Data records:
-------

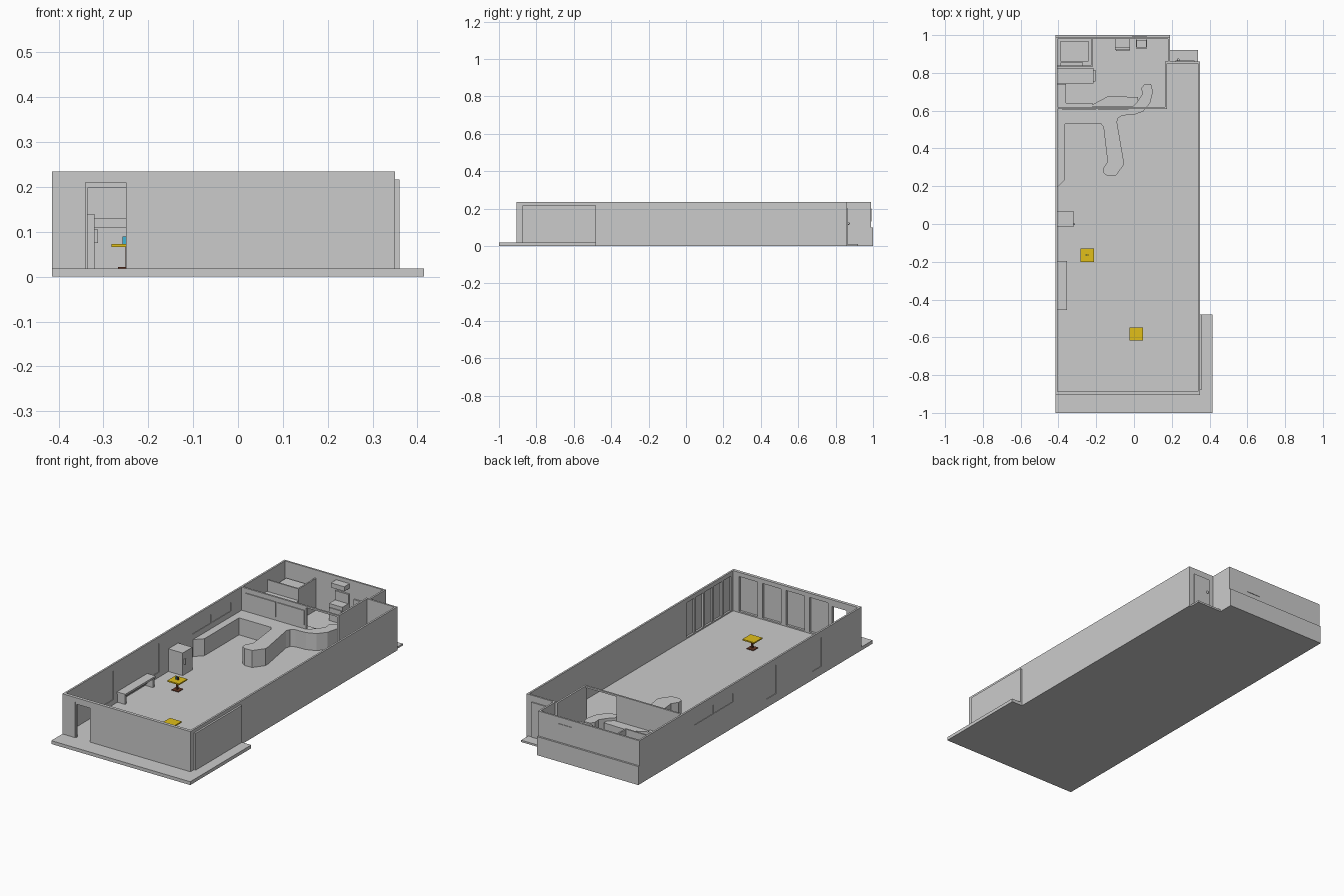
import bpy, bmesh, math
from mathutils import Matrix, Vector

if "Cube" in bpy.data.objects:
    bpy.data.objects.remove(bpy.data.objects["Cube"])

FLOOR, TOP = 0.018, 0.235


def finish(name, bm, mat=None):
    bmesh.ops.recalc_face_normals(bm, faces=bm.faces)
    me = bpy.data.meshes.new(name)
    bm.to_mesh(me)
    bm.free()
    ob = bpy.data.objects.new(name, me)
    bpy.context.collection.objects.link(ob)
    if mat:
        me.materials.append(mat)
    return ob


def boxes(name, items, mat=None):
    """Each item is (x0, x1, y0, y1, z0, z1)."""
    bm = bmesh.new()
    for x0, x1, y0, y1, z0, z1 in items:
        m = Matrix.Translation(((x0 + x1) / 2, (y0 + y1) / 2, (z0 + z1) / 2))
        bmesh.ops.create_cube(bm, size=1, matrix=m @ Matrix.Diagonal((x1 - x0, y1 - y0, z1 - z0, 1)))
    return finish(name, bm, mat)


def prism(name, pts, z0, z1, inset=0):
    bm = bmesh.new()
    f = bm.faces.new([bm.verts.new((x, y, z0)) for x, y in pts])
    if inset:
        rim = bmesh.ops.inset_region(bm, faces=[f], thickness=inset, use_even_offset=True)["faces"]
        bmesh.ops.delete(bm, geom=rim, context='FACES')
        f = bm.faces[:][0]
    ext = bmesh.ops.extrude_face_region(bm, geom=[f])["geom"]
    bmesh.ops.translate(bm, vec=(0, 0, z1 - z0), verts=[v for v in ext if isinstance(v, bmesh.types.BMVert)])
    return finish(name, bm)


def wall(name, axis, d0, d1, a, b, openings=(), z0=FLOOR, z1=TOP):
    """Wall along an axis with openings (start, end, bottom, top)."""
    spans, pos = [], a
    for s, e, lo, hi in sorted(openings):
        spans.append((pos, s, z0, z1))
        spans.append((s, e, z0, lo))
        spans.append((s, e, hi, z1))
        pos = e
    spans.append((pos, b, z0, z1))
    items = []
    for s, e, lo, hi in spans:
        if e - s > 1e-5 and hi - lo > 1e-5:
            items.append((s, e, d0, d1, lo, hi) if axis == 'x' else (d0, d1, s, e, lo, hi))
    return boxes(name, items)


def colour(name, rgb):
    m = bpy.data.materials.new(name)
    m.diffuse_color = (*rgb, 1)
    m.use_nodes = True
    m.node_tree.nodes["Principled BSDF"].inputs["Base Color"].default_value = m.diffuse_color
    return m


yellow = colour("yellow_top", (0.75, 0.52, 0.01))
brown = colour("dark_brown", (0.14, 0.04, 0.02))
blue = colour("blue", (0.05, 0.45, 0.65))

# floor slab with side terrace, and rear doorstep
prism("floor_slab", [(-.415, -1), (.415, -1), (.415, -.48), (.35, -.48), (.35, .86),
                     (.19, .86), (.19, 1), (-.415, 1)], 0, FLOOR)
boxes("rear_doorstep", [(.19, .34, .86, .92, 0, .01)])

# front wall: outer skin with doorway, inner posts forming bays
wall("front_wall", 'x', -.905, -.9, -.415, .35, [(-.34, -.25, FLOOR, .21)])
bays = [(-.225 + i * .14, -.115 + i * .14, .025, .212) for i in range(4)]
wall("front_wall_bays", 'x', -.9, -.888, -.405, .34, [(-.34, -.25, FLOOR, .21)] + bays)
boxes("door_frame", [(-.34, -.335, -.9, -.89, FLOOR, .21), (-.34, -.25, -.9, -.89, .198, .21)])

# right wall: bays near the front, covered by an outer panel
side_bays = [(-.87 + i * .079, -.805 + i * .079, .025, .212) for i in range(5)]
wall("right_wall", 'y', .34, .35, -.9, .86, side_bays)
boxes("side_window_panel", [(.35, .36, -.875, -.48, FLOOR, .217)])

# left wall with two tall windows and one long high window
left_windows = [(-.565, -.485, .045, .2), (-.175, -.095, .045, .2), (.19, .35, .14, .187), (.36, .52, .14, .187)]
wall("left_wall", 'y', -.415, -.405, -.905, .99, left_windows)
boxes("left_window_panes", [(-.412, -.408, *w) for w in left_windows])

# rear walls, stepped at mid height, with hatch and rear door
boxes("rear_wall", [(-.415, .19, .98, 1, FLOOR, .1), (-.415, .19, .98, .99, .1, TOP)])
boxes("rear_hatch", [(-.01, .07, .99, .993, .13, .2)])
boxes("rear_side_wall", [(.18, .19, .86, .98, FLOOR, TOP)])
boxes("rear_step_wall", [(.165, .35, .85, .86, FLOOR, TOP)])
boxes("rear_door", [(.22, .32, .86, .866, .012, .2)])
bm = bmesh.new()
bmesh.ops.create_uvsphere(bm, u_segments=12, v_segments=8, radius=.007,
                          matrix=Matrix.Translation((.235, .869, .12)))
finish("rear_door_knob", bm)

# kitchen partition walls
boxes("kitchen_front_wall", [(-.405, -.02, .61, .62, FLOOR, TOP), (-.02, .165, .61, .62, .226, TOP)])
boxes("kitchen_front_board", [(-.38, -.2, .605, .61, .13, .21), (-.19, -.03, .605, .61, .13, .21)])
boxes("kitchen_right_wall", [(.165, .175, .61, .86, FLOOR, TOP)])

# cold room: open-topped box with shelf
boxes("cold_room", [(-.405, -.22, .83, .838, FLOOR, .19), (-.228, -.22, .838, .98, FLOOR, .19),
                    (-.39, -.27, .84, .855, .1, .11), (-.39, -.24, .86, .97, FLOOR, .15)])
boxes("kitchen_store", [(-.405, -.215, .745, .825, FLOOR, .13), (-.215, -.205, .755, .815, .03, .12)])
boxes("kitchen_worktop", [(-.405, -.22, .62, .64, .09, .1), (-.405, -.36, .64, .74, .09, .1),
                          (-.4, -.37, .64, .735, FLOOR, .09)])
prism("prep_counter", [(-.24, .622), (-.08, .622), (.02, .622), (.02, .672), (-.08, .675), (-.14, .675)], FLOOR, .095)
boxes("cooker", [(-.1, -.02, .92, .98, FLOOR, .11), (-.1, -.02, .97, .98, .11, .16), (-.095, -.025, .915, .92, .03, .09)])
boxes("sink_unit", [(.01, .07, .93, .98, FLOOR, .09), (.01, .07, .972, .98, .09, .14),
                    (.01, .016, .93, .972, .09, .1), (.064, .07, .93, .972, .09, .1), (.016, .064, .93, .936, .09, .1)])
boxes("cooker_hood", [(-.1, -.02, .935, .98, .19, .215)])

# serving counter with overhanging top
outline = [(-.405, .195), (-.365, .235), (-.365, .53), (-.175, .53), (-.162, .515), (-.14, .33),
           (-.163, .295), (-.16, .268), (-.14, .255), (-.095, .257), (-.055, .312), (-.055, .335),
           (-.09, .54), (-.083, .562), (-.06, .575), (0, .578), (.05, .597), (.085, .64), (.1, .7),
           (.09, .742), (.055, .74), (.04, .72), (.043, .685), (.02, .65), (-.02, .61), (-.405, .61)]
prism("counter_top", outline, .1, .11)
prism("counter_body", outline, FLOOR, .1, inset=.012)

# wall bench and tall cabinet
boxes("bench", [(-.405, -.355, -.455, -.195, .066, .076), (-.405, -.36, -.45, -.438, FLOOR, .066),
                (-.405, -.36, -.212, -.2, FLOOR, .066), (-.405, -.395, -.43, -.21, .03, .066)])
boxes("cabinet", [(-.405, -.32, -.015, .068, FLOOR, .14)])
boxes("cabinet_handle", [(-.32, -.312, -.004, .002, .075, .105)])

# tables: square top, post and base plate
for i, (x, y) in enumerate([(-.247, -.165), (.012, -.583)]):
    boxes(f"table_top_{i}", [(x - .035, x + .035, y - .035, y + .035, .066, .073)], yellow)
    boxes(f"table_base_{i}", [(x - .02, x + .02, y - .02, y + .02, FLOOR, .022),
                              (x - .004, x + .004, y - .004, y + .004, .022, .066)], brown)

# condiment holders on the first table
boxes("blue_holder", [(-.257, -.25, -.168, -.162, .073, .09)], blue)
boxes("brown_holder", [(-.247, -.24, -.168, -.162, .073, .088)], brown)
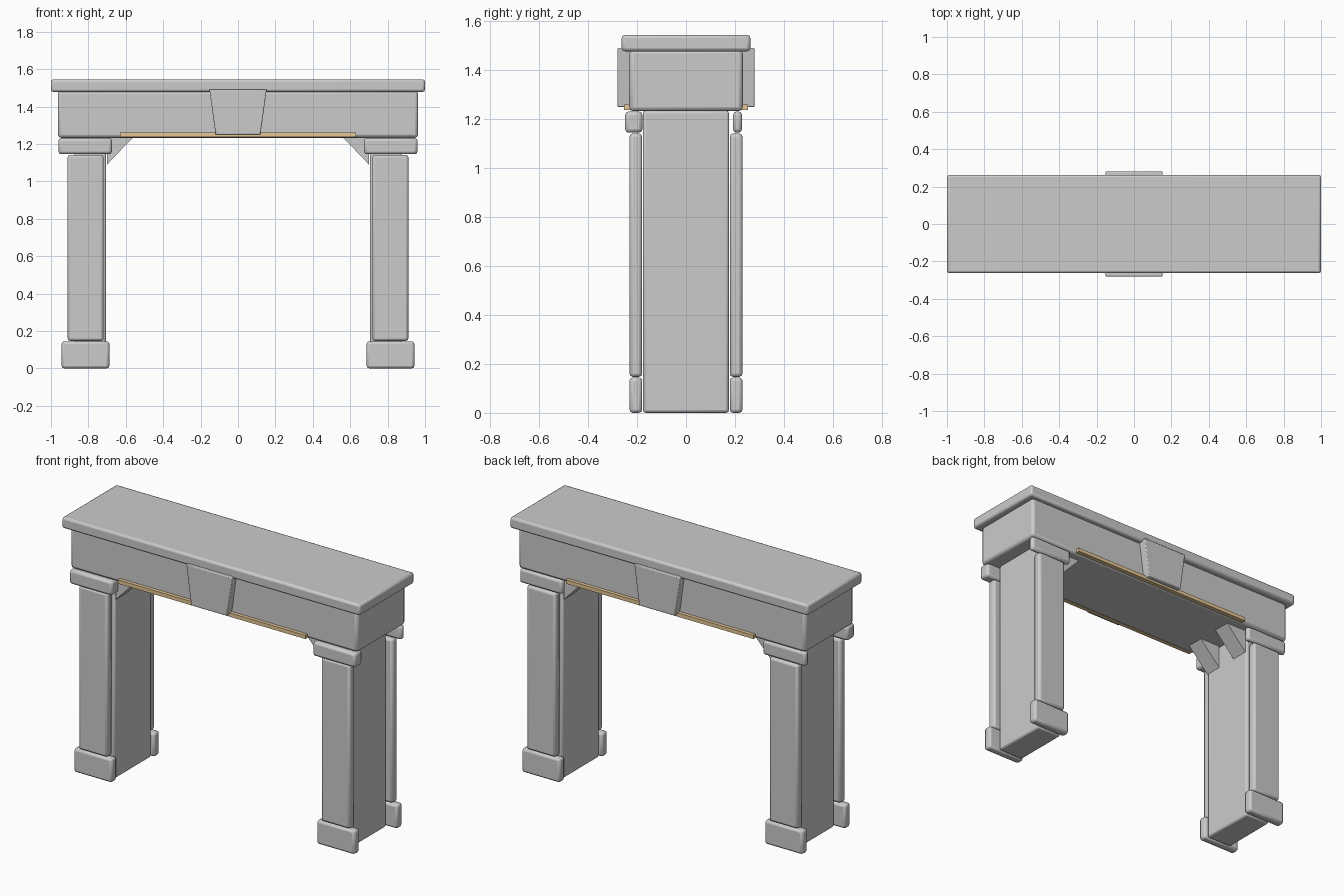
import bpy, bmesh, math

if "Cube" in bpy.data.objects:
    bpy.data.objects.remove(bpy.data.objects["Cube"])


def finish(name, bm, bevel=0.0):
    bmesh.ops.recalc_face_normals(bm, faces=bm.faces)
    me = bpy.data.meshes.new(name)
    bm.to_mesh(me)
    bm.free()
    ob = bpy.data.objects.new(name, me)
    bpy.context.collection.objects.link(ob)
    if bevel:
        mod = ob.modifiers.new("Bevel", 'BEVEL')
        mod.width = bevel
        mod.segments = 2
    bpy.ops.object.select_all(action='DESELECT')
    bpy.context.view_layer.objects.active = ob
    ob.select_set(True)
    bpy.ops.object.shade_smooth_by_angle(angle=math.radians(30))
    return ob


def prism(name, profile, y0, y1, bevel=0.0):
    """Extrude an x-z profile from y0 to y1."""
    bm = bmesh.new()
    face = bm.faces.new([bm.verts.new((x, y0, z)) for x, z in profile])
    ext = bmesh.ops.extrude_face_region(bm, geom=[face])["geom"]
    verts = [g for g in ext if isinstance(g, bmesh.types.BMVert)]
    bmesh.ops.translate(bm, verts=verts, vec=(0, y1 - y0, 0))
    return finish(name, bm, bevel)


def box(name, xs, ys, zs, bevel=0.0):
    (a, b), (c, d) = xs, zs
    return prism(name, [(a, c), (b, c), (b, d), (a, d)], ys[0], ys[1], bevel)


gold = bpy.data.materials.new("gold_trim")
gold.diffuse_color = (0.78, 0.57, 0.30, 1)
gold.use_nodes = True
gold.node_tree.nodes["Principled BSDF"].inputs["Base Color"].default_value = gold.diffuse_color

# Mantel shelf and frieze
box("mantel_shelf", (-1, 1), (-0.263, 0.263), (1.478, 1.545), 0.013)
box("frieze", (-0.963, 0.963), (-0.232, 0.232), (1.233, 1.485), 0.017)

# Keystone and gold strip, front and back
for side, s in (("front", -1), ("back", 1)):
    prism(side + "_keystone",
          [(-0.12, 1.25), (0.12, 1.25), (0.153, 1.492), (-0.153, 1.492)],
          s * 0.20, s * 0.28, 0.005)
    strip = box(side + "_trim_strip", (-0.63, 0.63), (s * 0.226, s * 0.253), (1.237, 1.26))
    strip.data.materials.append(gold)

# Legs
for hand, m in (("left", -1), ("right", 1)):
    box(hand + "_leg_core", (m * 0.705, m * 0.875), (-0.176, 0.176), (0, 1.235), 0.012)
    for side, s in (("front", -1), ("back", 1)):
        tag = f"{hand}_{side}_"
        box(tag + "plinth", (m * 0.688, m * 0.943), (s * 0.179, s * 0.231), (0, 0.145), 0.014)
        box(tag + "pilaster", (m * 0.718, m * 0.911), (s * 0.179, s * 0.231), (0.147, 1.142), 0.014)
        cap_y = (-0.249, -0.178) if s < 0 else (0.192, 0.229)
        box(tag + "capital", (m * 0.674, m * 0.96), cap_y, (1.145, 1.232), 0.015)
        # Triangular brace under the frieze
        prism(tag + "brace",
              [(m * 0.70, 1.09), (m * 0.56, 1.236), (m * 0.70, 1.236)],
              s * 0.065, s * 0.172)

-------

**Exercise**
Taking the entries above, print exactly the lines starting at the line with "-.21, .03, .066)])" and ending at the line with "# condiment holders on the first table", both included.

**Answer**
                (-.405, -.36, -.212, -.2, FLOOR, .066), (-.405, -.395, -.43, -.21, .03, .066)])
boxes("cabinet", [(-.405, -.32, -.015, .068, FLOOR, .14)])
boxes("cabinet_handle", [(-.32, -.312, -.004, .002, .075, .105)])

# tables: square top, post and base plate
for i, (x, y) in enumerate([(-.247, -.165), (.012, -.583)]):
    boxes(f"table_top_{i}", [(x - .035, x + .035, y - .035, y + .035, .066, .073)], yellow)
    boxes(f"table_base_{i}", [(x - .02, x + .02, y - .02, y + .02, FLOOR, .022),
                              (x - .004, x + .004, y - .004, y + .004, .022, .066)], brown)

# condiment holders on the first table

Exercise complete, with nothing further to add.